The sideways garter stitch mitts are interesting to knit, and cunningly constructed but I don’t think they are one of EZ’s most inspired creations – however, I’m still glad that I tried them.

I offered to write a pattern for mittens and perhaps gloves for Knit for Peace and apparently most of their contributors like to knit on 2 needles from patterns that they provide, not Ravelry or the internet. So, I started knitting some mittens on two needles, and I’m almost there with the pattern having realised that you have to knit the thumb before progressing up the hand. I struggled with this, having knitted a whole mitten and gone back to the thumb in the round with a pair of straight pins. It didn’t work. I then had to find a pattern for mittens on two needles, which is not as easy as you might think, to see how it’s done. I found a Canadian booklet for gloves and mitts which explained the process, so now I can progress with my pattern.

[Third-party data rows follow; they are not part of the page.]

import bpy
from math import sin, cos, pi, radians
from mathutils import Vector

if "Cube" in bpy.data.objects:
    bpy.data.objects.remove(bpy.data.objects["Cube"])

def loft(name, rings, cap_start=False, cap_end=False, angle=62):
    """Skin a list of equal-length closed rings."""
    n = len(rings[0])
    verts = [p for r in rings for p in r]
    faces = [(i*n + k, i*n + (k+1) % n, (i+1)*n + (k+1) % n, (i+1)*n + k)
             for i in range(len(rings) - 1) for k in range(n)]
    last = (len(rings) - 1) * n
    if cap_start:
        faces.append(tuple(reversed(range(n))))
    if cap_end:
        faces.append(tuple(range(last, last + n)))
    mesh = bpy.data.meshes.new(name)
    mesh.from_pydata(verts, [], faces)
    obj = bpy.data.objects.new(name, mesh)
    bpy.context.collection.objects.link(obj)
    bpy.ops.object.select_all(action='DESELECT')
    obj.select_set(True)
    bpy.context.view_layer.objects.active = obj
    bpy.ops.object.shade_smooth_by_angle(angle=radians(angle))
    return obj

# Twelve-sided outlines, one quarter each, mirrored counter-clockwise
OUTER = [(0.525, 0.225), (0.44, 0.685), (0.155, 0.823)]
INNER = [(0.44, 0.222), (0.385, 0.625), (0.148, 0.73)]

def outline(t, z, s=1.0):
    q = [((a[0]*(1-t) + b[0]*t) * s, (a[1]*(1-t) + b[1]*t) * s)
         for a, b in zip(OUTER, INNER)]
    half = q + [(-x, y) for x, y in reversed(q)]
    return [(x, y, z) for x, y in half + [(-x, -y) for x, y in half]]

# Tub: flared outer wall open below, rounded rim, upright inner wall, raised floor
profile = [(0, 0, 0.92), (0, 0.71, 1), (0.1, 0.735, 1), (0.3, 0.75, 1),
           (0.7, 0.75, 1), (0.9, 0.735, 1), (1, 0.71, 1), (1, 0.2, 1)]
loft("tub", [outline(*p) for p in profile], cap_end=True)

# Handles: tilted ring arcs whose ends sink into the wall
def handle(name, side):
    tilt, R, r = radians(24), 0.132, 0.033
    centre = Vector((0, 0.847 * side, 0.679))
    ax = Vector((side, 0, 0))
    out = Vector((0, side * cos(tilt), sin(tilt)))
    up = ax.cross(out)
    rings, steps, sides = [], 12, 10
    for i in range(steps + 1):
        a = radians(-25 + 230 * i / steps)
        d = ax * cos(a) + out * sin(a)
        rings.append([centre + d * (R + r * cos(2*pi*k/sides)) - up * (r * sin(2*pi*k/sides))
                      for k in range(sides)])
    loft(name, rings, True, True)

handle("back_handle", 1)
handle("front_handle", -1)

So that’s all for now about Knit for Peace, but I plan to be writing more soon.